HTML

<ul>
  <li v-for="(buses,time_to_arrive) in arrival_order">{{time_to_arrive}} minutes:
   <span v-for="bus in buses">{{ bus }} </span> <!-- space after text -->
  </li>
</ul>

This is where the magic happens. VueJS allows you to create iterative elements with relatively little code. Here, it generates each li element for each time to arrive. Buses that are arriving at the same time are printed together in a span element.

Once I got it working on my computer, I uploaded it to a hosting site so that I could access it everywhere.

Conclusion

After all that work, this is what is generated:

A list of buses in arrival order!

Since this caters to the only bus stop I am interested in, I can save this page and access it readily on web or mobile. The time estimates also update automatically due to the client connection with Firestore. It is quite a sparse webpage, without images or icons, and so it loads quickly with minimal overhead.

This is a lot of work for a simple app, but I think I managed to learn quite a bit about how to retrieve data from an API, process it, and push it to a webpage for consumption. I also got to experiment with services from Google GCP.

I think it is a good project to learn with because it pulls together so many different concepts and services. If you can, I encourage you to build a similar app for your city/country!

Postnote
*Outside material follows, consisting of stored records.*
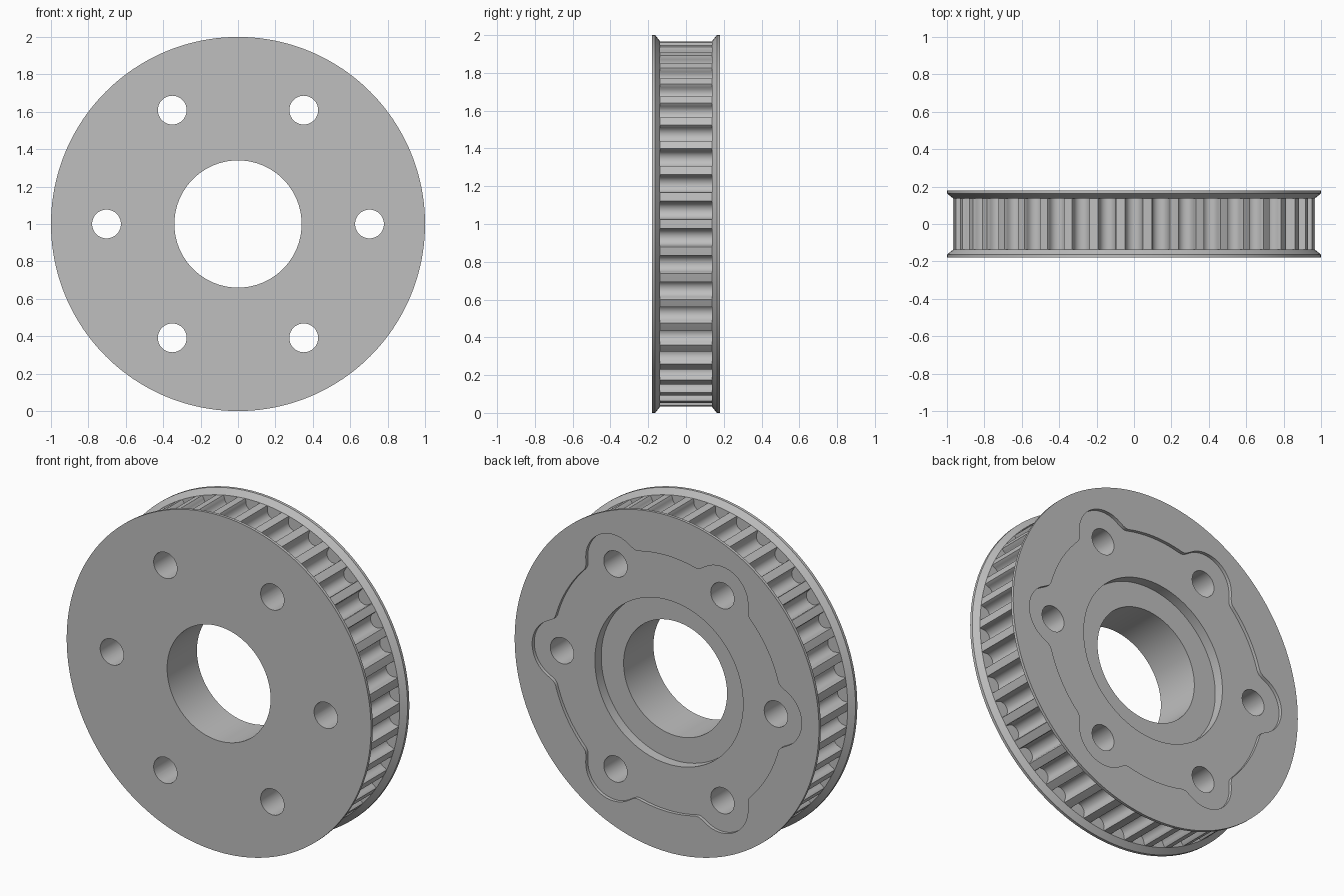
import bpy, bmesh, math

if "Cube" in bpy.data.objects:
    bpy.data.objects.remove(bpy.data.objects["Cube"])

TEETH = 42
SEGS = TEETH * 4
HALF = 0.18          # half thickness of the pulley
INNER = 0.137        # half width of the toothed belt track
R_TOOTH = 0.967
R_BOLT = 0.703

metal = bpy.data.materials.new("grey metal")
metal.diffuse_color = (0.52, 0.52, 0.52, 1)
metal.use_nodes = True
metal.node_tree.nodes["Principled BSDF"].inputs["Base Color"].default_value = metal.diffuse_color


def finish(name, bm):
    bmesh.ops.recalc_face_normals(bm, faces=bm.faces[:])
    mesh = bpy.data.meshes.new(name)
    bm.to_mesh(mesh)
    bm.free()
    mesh.materials.append(metal)
    obj = bpy.data.objects.new(name, mesh)
    bpy.context.collection.objects.link(obj)
    return obj


def prism(bm, outline, y0, y1):
    """Extrude an (x, z) outline along y."""
    a = [bm.verts.new((x, y0, z)) for x, z in outline]
    b = [bm.verts.new((x, y1, z)) for x, z in outline]
    bm.faces.new(a)
    bm.faces.new(b[::-1])
    n = len(a)
    for i in range(n):
        j = (i + 1) % n
        bm.faces.new((a[i], b[i], b[j], a[j]))


# Pulley body: closed (radius, y) section turned around the y axis
section = [(0.34, -HALF), (1, -HALF), (1, -0.163), (R_TOOTH, -INNER),
           (R_TOOTH, INNER), (1, 0.163), (1, HALF),
           (0.487, HALF), (0.487, 0.10), (0.34, 0.10)]
bm = bmesh.new()
rings = []
for i in range(SEGS):
    t = math.tau * i / SEGS
    rings.append([bm.verts.new((r * math.cos(t), y, r * math.sin(t))) for r, y in section])
for i in range(SEGS):
    p, q = rings[i], rings[(i + 1) % SEGS]
    for k in range(len(section)):
        m = (k + 1) % len(section)
        bm.faces.new((p[k], p[m], q[m], q[k]))
pulley = finish("pulley", bm)

# Belt grooves: round-bottomed slots with slightly flared mouths
bm = bmesh.new()
slot = [(0.985, 0.058), (0.968, 0.05), (0.955, 0.045)]
slot += [(0.945 - 0.044 * math.sin(math.pi * i / 10), 0.044 * math.cos(math.pi * i / 10))
         for i in range(11)]
slot += [(0.955, -0.045), (0.968, -0.05), (0.985, -0.058)]
for k in range(TEETH):
    t = math.tau * (k + 0.5) / TEETH
    c, s = math.cos(t), math.sin(t)
    prism(bm, [(r * c - w * s, r * s + w * c) for r, w in slot], -INNER, INNER)
grooves = finish("groove_cutter", bm)

# Six bolt holes
bm = bmesh.new()
for k in range(6):
    t = math.tau * k / 6
    cx, cz = R_BOLT * math.cos(t), R_BOLT * math.sin(t)
    prism(bm, [(cx + 0.077 * math.cos(math.tau * i / 40),
                cz + 0.077 * math.sin(math.tau * i / 40)) for i in range(40)], -0.3, 0.3)
holes = finish("bolt_hole_cutter", bm)

# Shallow lobed recess on the back, a lobe around each bolt hole
R_REC, R_LOBE, N = 0.76, 0.183, 360
radii = []
for i in range(N):
    t = (math.tau * i / N + math.pi / 6) % (math.pi / 3) - math.pi / 6
    d = R_LOBE ** 2 - (R_BOLT * math.sin(t)) ** 2
    radii.append(max(R_REC, R_BOLT * math.cos(t) + math.sqrt(d)) if d > 0 else R_REC)
for _ in range(2):   # soften the inner corners
    radii = [(radii[i - 1] + radii[i] + radii[(i + 1) % N]) / 3 for i in range(N)]
bm = bmesh.new()
prism(bm, [(r * math.cos(math.tau * i / N), r * math.sin(math.tau * i / N))
           for i, r in enumerate(radii)], HALF - 0.02, 0.3)
recess = finish("recess_cutter", bm)

# Cut everything out of the body
bpy.context.view_layer.objects.active = pulley
pulley.select_set(True)
for cutter in (grooves, recess, holes):
    mod = pulley.modifiers.new(cutter.name, 'BOOLEAN')
    mod.operation = 'DIFFERENCE'
    mod.solver = 'EXACT'
    mod.object = cutter
    bpy.ops.object.modifier_apply(modifier=mod.name)
    bpy.data.objects.remove(cutter)

pulley.location.z = 1
bpy.ops.object.shade_smooth_by_angle(angle=math.radians(30))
SG Nextbus is the closest web app that I found after I finished development that mirrored closely to what I wanted. The design is clean and simple. Unfortunately it doesn't refresh automatically nor does it allow you to save the bus stop as a link, so you can't jump straight to the page that tells you the bus timings.